What you should do:
Below are some records; quote exactly the lines from the one that contains "for x, zb, yb, yw, zw, yl, zl, yt, zt, zc" through the one that contains "# recessed side and rear glass", inclusive, and no others.

Records for the task:
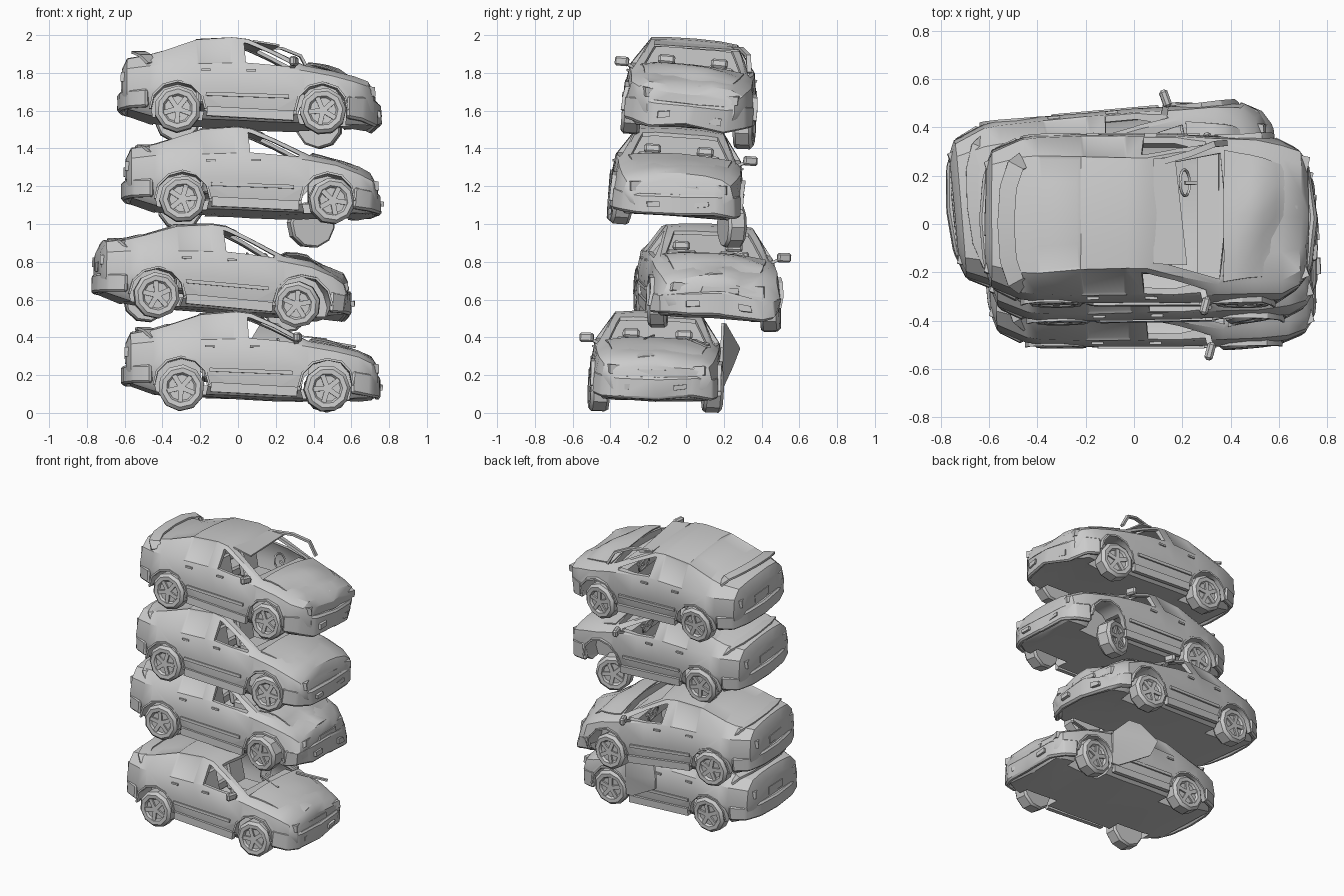
import bpy, bmesh, math
from mathutils import Matrix, Vector, noise

if "Cube" in bpy.data.objects:
    bpy.data.objects.remove(bpy.data.objects["Cube"])

R = math.radians
scene = bpy.context.scene.collection

def loft(bm, rings):
    vs = [[bm.verts.new(p) for p in r] for r in rings]
    n = len(rings[0])
    faces = {}
    for i in range(len(vs) - 1):
        for j in range(n):
            k = (j + 1) % n
            faces[i, j] = bm.faces.new((vs[i][j], vs[i][k], vs[i + 1][k], vs[i + 1][j]))
    bm.faces.new(vs[0][::-1])
    bm.faces.new(vs[-1])
    bmesh.ops.recalc_face_normals(bm, faces=bm.faces)
    return faces

def box(bm, c, s, rot=None):
    m = Matrix.Translation(c) @ (rot or Matrix()) @ Matrix.Diagonal((*s, 1))
    bmesh.ops.create_cube(bm, size=1, matrix=m)

def bar(bm, pts, w, h):
    pts = [Vector(p) for p in pts]
    rings = []
    for i, p in enumerate(pts):
        t = (pts[min(i + 1, len(pts) - 1)] - pts[max(i - 1, 0)]).normalized()
        s = t.cross(Vector((0, 0, 1))).normalized()
        u = s.cross(t)
        rings.append([p + s * a * w / 2 + u * b * h / 2 for a, b in ((-1, -1), (1, -1), (1, 1), (-1, 1))])
    loft(bm, rings)

def sym(pts):
    return pts + [(x, -y, z) for x, y, z in pts[-2::-1]]

def prism(poly, axis, lo, hi):
    bm = bmesh.new()
    put = (lambda a, b, d: (a, d, b)) if axis == 'y' else (lambda a, b, d: (a, b, d))
    loft(bm, [[put(a, b, d) for a, b in poly] for d in (lo, hi)])
    return bm

def temp(bm):
    me = bpy.data.meshes.new("tmp")
    bm.to_mesh(me)
    bm.free()
    ob = bpy.data.objects.new("tmp", me)
    scene.objects.link(ob)
    ob.hide_render = True
    return ob

def add(name, bm, mat, warp=None):
    if warp:
        for v in bm.verts:
            v.co = warp(v.co)
    bm.transform(mat)
    for f in bm.faces:
        f.smooth = True
    me = bpy.data.meshes.new(name)
    bm.to_mesh(me)
    bm.free()
    me.set_sharp_from_angle(angle=R(32))
    scene.objects.link(bpy.data.objects.new(name, me))

# body stations: x, floor z/y, waist y/z, belt y/z, roof edge y/z, crown z
ST = [(-.69, .19, .20, .22, .27, .20, .33, .15, .36, .375),
      (-.66, .15, .26, .285, .25, .265, .36, .21, .415, .43),
      (-.52, .11, .30, .335, .25, .315, .37, .24, .435, .45),
      (-.45, .10, .31, .345, .25, .325, .375, .245, .455, .47),
      (-.27, .09, .32, .35, .25, .33, .38, .235, .515, .532),
      (-.08, .085, .32, .35, .25, .33, .385, .23, .53, .545),
      (.0, .08, .32, .35, .245, .33, .38, .23, .52, .535),
      (.12, .075, .32, .35, .24, .33, .37, .255, .465, .485),
      (.30, .07, .32, .345, .23, .325, .345, .285, .375, .40),
      (.45, .07, .31, .34, .22, .32, .315, .27, .345, .365),
      (.58, .07, .30, .325, .20, .305, .28, .25, .308, .328),
      (.66, .075, .26, .29, .19, .275, .25, .22, .275, .293),
      (.69, .09, .22, .24, .17, .23, .22, .18, .24, .253)]

def rings(st, d=0.0):
    out = []
    for x, zb, yb, yw, zw, yl, zl, yt, zt, zc in st:
        h = [(0, zb + 2 * d), (yb - .03 - d, zb + 2 * d), (yb + .01 - d, zb + .04 + d), (yw - d, zw),
             (yl - d, zl), (yt - d, zt - .7 * d), (yt * .55, zt + .75 * (zc - zt) - .8 * d), (0, zc - .8 * d)]
        out.append([Vector((x, y, z)) for y, z in h + [(-y, z) for y, z in h[-2:0:-1]]])
    return out

WX = (-.37, .40)   # axle positions
WZ = (.14, .13)

def make_shell():
    bm = bmesh.new()
    f = loft(bm, rings(ST))
    # recessed side and rear glass
    bmesh.ops.inset_individual(bm, faces=[f[4, 4], f[4, 9]], thickness=.018, depth=-.006)
    bmesh.ops.inset_region(bm, faces=[f[3, j] for j in (5, 6, 7, 8)], thickness=.018, depth=-.006)
    body = temp(bm)
    cab = bmesh.new()
    loft(cab, rings(ST[4:9], .025))
    cutters = [cab,
               prism([(.05, -.20), (.305, -.262), (.33, 0), (.305, .262), (.05, .20), (.07, 0)], 'z', .345, .7),
               prism([(-.02, .50), (.0, .495), (.12, .443), (.25, .375), (.245, .365), (-.01, .388)], 'y', -.6, .6)]
    for x, z in zip(WX, WZ):
        arc = [(x + .142 * math.cos(R(a)), z + .142 * math.sin(R(a))) for a in range(0, 360, 30)]
        cutters += [prism(arc, 'y', .2, .5), prism(arc, 'y', -.5, -.2)]
    obs = [temp(c) for c in cutters]
    for o in obs:
        m = body.modifiers.new("cut", 'BOOLEAN')
        m.object, m.operation, m.solver = o, 'DIFFERENCE', 'EXACT'
    me = bpy.data.meshes.new_from_object(body.evaluated_get(bpy.context.evaluated_depsgraph_get()))
    for o in obs + [body]:
        bpy.data.objects.remove(o)
    return me

SHELL = make_shell()

def wheel_bm():
    bm = bmesh.new()
    prof = [(.07, -.036), (.08, -.05), (.105, -.052), (.123, -.035), (.123, .035), (.113, .05), (.08, .05)]
    loft(bm, [[(r * math.cos(R(a)), y, r * math.sin(R(a))) for a in range(0, 360, 36)] for r, y in prof])
    for i in range(5):
        rot = Matrix.Rotation(R(72 * i), 4, 'Y')
        box(bm, rot @ Vector((.038, -.038, 0)), (.076, .018, .026), rot)
    return bm

def make_car(name, loc, yaw, pitch, roll, seed, crush, buckle, mirrors, drop, wing, door=0):
    M = (Matrix.Translation(loc) @ Matrix.Rotation(R(yaw), 4, 'Z') @ Matrix.Rotation(R(pitch), 4, 'Y')
         @ Matrix.Rotation(R(roll), 4, 'X') @ Matrix.Translation((0, 0, -.28)))

    def dent(p):
        # shorten both ends, then crumple towards the nose
        k = .004 + max(0, p.x - .3) * crush
        x = math.copysign(min(abs(p.x), .5) + max(0, abs(p.x) - .5) * .86, p.x)
        return Vector((x, p.y, p.z)) + noise.noise_vector(p * 5 + Vector((seed * 7.3, 0, 0))) * k

    bm = bmesh.new()
    bm.from_mesh(SHELL)
    add(name + "_body", bm, M, dent)

    # buckled bonnet
    bm = bmesh.new()
    bmesh.ops.create_grid(bm, x_segments=6, y_segments=6, size=1)
    for v in bm.verts:
        u, w = (v.co.x + 1) / 2, v.co.y
        fold = max(0, 1 - abs(u - .4 - .12 * w) / .4)
        v.co = Vector((.32 + .33 * u, w * (.275 - .06 * u), .40 - .108 * u ** 1.2 - .022 * w * w + .004
                       + buckle * fold * (1 - .4 * w * w)))
    bmesh.ops.solidify(bm, geom=bm.faces[:], thickness=.008)
    add(name + "_bonnet", bm, M, dent)

    # bumpers
    for part, pts, h in (("front", [(.54, -.32, .15), (.64, -.285, .14), (.685, -.2, .135), (.70, 0, .135)], .12),
                         ("rear", [(-.53, -.32, .2), (-.64, -.275, .2), (-.685, -.17, .2), (-.70, 0, .2)], .10)):
        bm = bmesh.new()
        bar(bm, sym(pts), .04, h)
        bmesh.ops.bevel(bm, geom=bm.edges[:], offset=.012, segments=1, affect='EDGES')
        add(f"{name}_{part}_bumper", bm, M, dent)

    # lamps, grille, plate, door handles, sills and arch lips
    trim = bmesh.new()
    for s in (-1, 1):
        box(trim, (.664, s * .19, .228), (.035, .13, .045), Matrix.Rotation(R(-s * 15), 4, 'Z'))
        box(trim, (-.664, s * .17, .32), (.03, .13, .05), Matrix.Rotation(R(s * 18), 4, 'Z'))
        box(trim, (.69, s * .13, .135), (.065, .07, .03))
        for x in (.02, -.22):
            box(trim, (x, s * .335, .345), (.05, .02, .012))
        box(trim, (.015, s * .335, .115), (.46, .03, .05), Matrix.Rotation(R(3), 4, 'Y'))
        box(trim, (.0, s * .35, .21), (.44, .012, .02), Matrix.Rotation(R(2), 4, 'Y'))
        for x, z in zip(WX, WZ):
            bar(trim, [(x + .148 * math.cos(R(a)), s * .333, z + .148 * math.sin(R(a)))
                       for a in range(0, 181, 30)], .035, .012)
    box(trim, (.685, 0, .218), (.02, .2, .035))
    box(trim, (-.685, 0, .29), (.02, .15, .05))
    add(name + "_trim", trim, M, dent)

    # wheels, with the loose ones dropped
    for i, (ax, s) in enumerate(((0, -1), (1, -1), (0, 1), (1, 1))):
        dx, dz, cam, steer = drop.get(i, (0, 0, 0, 0))
        T = (Matrix.Translation((WX[ax] + dx, s * .30, WZ[ax] + dz)) @ Matrix.Rotation(R(cam), 4, 'X')
             @ Matrix.Rotation(R(steer + (180 if s > 0 else 0)), 4, 'Z') @ Matrix.Rotation(R(seed * 23 + i * 11), 4, 'Y'))
        add(f"{name}_wheel_{i}", wheel_bm(), M @ T)

    # rear spoiler
    bm = bmesh.new()
    bar(bm, sym([(-.51, -.26, .40), (-.54, -.24, .44), (-.57, -.15, .455), (-.58, 0, .458)]), .07, .014)
    add(name + "_spoiler", bm, M @ Matrix.Translation((0, 0, wing[0])) @ Matrix.Rotation(R(wing[1]), 4, 'X'))

    # mirrors
    for s in mirrors:
        bm = bmesh.new()
        box(bm, (.245, s * .375, .39), (.035, .075, .05), Matrix.Rotation(R(s * 15), 4, 'Z'))
        bmesh.ops.bevel(bm, geom=bm.edges[:], offset=.01, segments=1, affect='EDGES')
        bar(bm, [(.235, s * .31, .36), (.245, s * .35, .38)], .025, .015)
        add(name + "_mirror", bm, M)

    # seats, dashboard and steering wheel
    bm = bmesh.new()
    for y in (-.14, .14):
        box(bm, (.02, y, .21), (.17, .17, .06))
        box(bm, (-.09, y, .30), (.05, .16, .2), Matrix.Rotation(R(-14), 4, 'Y'))
        box(bm, (-.125, y, .42), (.035, .09, .05), Matrix.Rotation(R(-14), 4, 'Y'))
    box(bm, (-.20, 0, .21), (.12, .5, .07))
    bmesh.ops.bevel(bm, geom=bm.edges[:], offset=.012, segments=1, affect='EDGES')
    add(name + "_seats", bm, M)
    bm = bmesh.new()
    box(bm, (.255, 0, .31), (.09, .56, .08))
    bar(bm, [(.16 - .02 * math.sin(R(a)), .14 + .055 * math.cos(R(a)), .35 + .05 * math.sin(R(a)))
             for a in range(0, 361, 30)], .01, .01)
    bar(bm, [(.16, .14, .35), (.24, .14, .32)], .015, .015)
    add(name + "_dashboard", bm, M)

    # crumpled door hanging open
    if door:
        bm = bmesh.new()
        rows = [(.13, .22, 0), (.26, .0, -.055), (.36, -.03, -.09), (.49, .05, -.01)]
        loft(bm, [[(.27 - max(0, z - .36), .0, z), (.27 - max(0, z - .36), .015, z), (x, .015 - y, z), (x, -y, z)]
                  for z, x, y in rows])
        add(name + "_open_door", bm, M @ Matrix.Translation((0, .335, 0)))

# the stack, bottom to top; drop = {wheel: (dx, dz, camber, steer)}
make_car("car_a", (.07, -.155, .277), 0, 0, -2, 1, .05, .015, (-1,), {0: (0, -.015, 0, 0), 1: (0, -.01, 0, 5),
         2: (0, .008, 0, 0), 3: (0, .008, 0, 5)}, (-.01, 0), door=1)
make_car("car_b", (-.085, .12, .735), 5, 2.5, -2, 2, .12, .04, (1,), {1: (-.02, -.005, 4, -8), 3: (-.02, -.01, 4, -8)}, (-.022, 0))
make_car("car_c", (.07, -.045, 1.25), 1, 0, -4, 3, .05, .0, (1,), {1: (.02, 0, 0, 8), 3: (-.08, -.085, 4, 15)}, (-.022, 0))
make_car("car_d", (.05, .025, 1.72), 0, 0, -5, 4, .09, .025, (-1,), {3: (-.02, -.025, 3, -6)}, (.01, 5))

# torn roof edge and pillar of the top car, loose wiper blades
bm = prism([(.08, -.165), (.22, -.17), (.17, .28), (.08, .27)], 'z', 1.965, 1.975)
for v in bm.verts:
    v.co.z -= .087 * (v.co.y + .17) + .2 * max(0, v.co.x - .1)
add("bent_roof_edge", bm, Matrix())
bm = bmesh.new()
bar(bm, [(.09, .25, 1.93), (.23, .29, 1.93), (.33, .33, 1.89), (.38, .335, 1.80)], .025, .015)
add("torn_pillar", bm, Matrix())
bm = bmesh.new()
bar(bm, [(.30, -.17, .41), (.47, -.22, .39)], .012, .008)
bar(bm, [(.43, .04, .385), (.62, .12, .35)], .02, .012)
add("loose_wipers", bm, Matrix())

Worked solution:
    for x, zb, yb, yw, zw, yl, zl, yt, zt, zc in st:
        h = [(0, zb + 2 * d), (yb - .03 - d, zb + 2 * d), (yb + .01 - d, zb + .04 + d), (yw - d, zw),
             (yl - d, zl), (yt - d, zt - .7 * d), (yt * .55, zt + .75 * (zc - zt) - .8 * d), (0, zc - .8 * d)]
        out.append([Vector((x, y, z)) for y, z in h + [(-y, z) for y, z in h[-2:0:-1]]])
    return out

WX = (-.37, .40)   # axle positions
WZ = (.14, .13)

def make_shell():
    bm = bmesh.new()
    f = loft(bm, rings(ST))
    # recessed side and rear glass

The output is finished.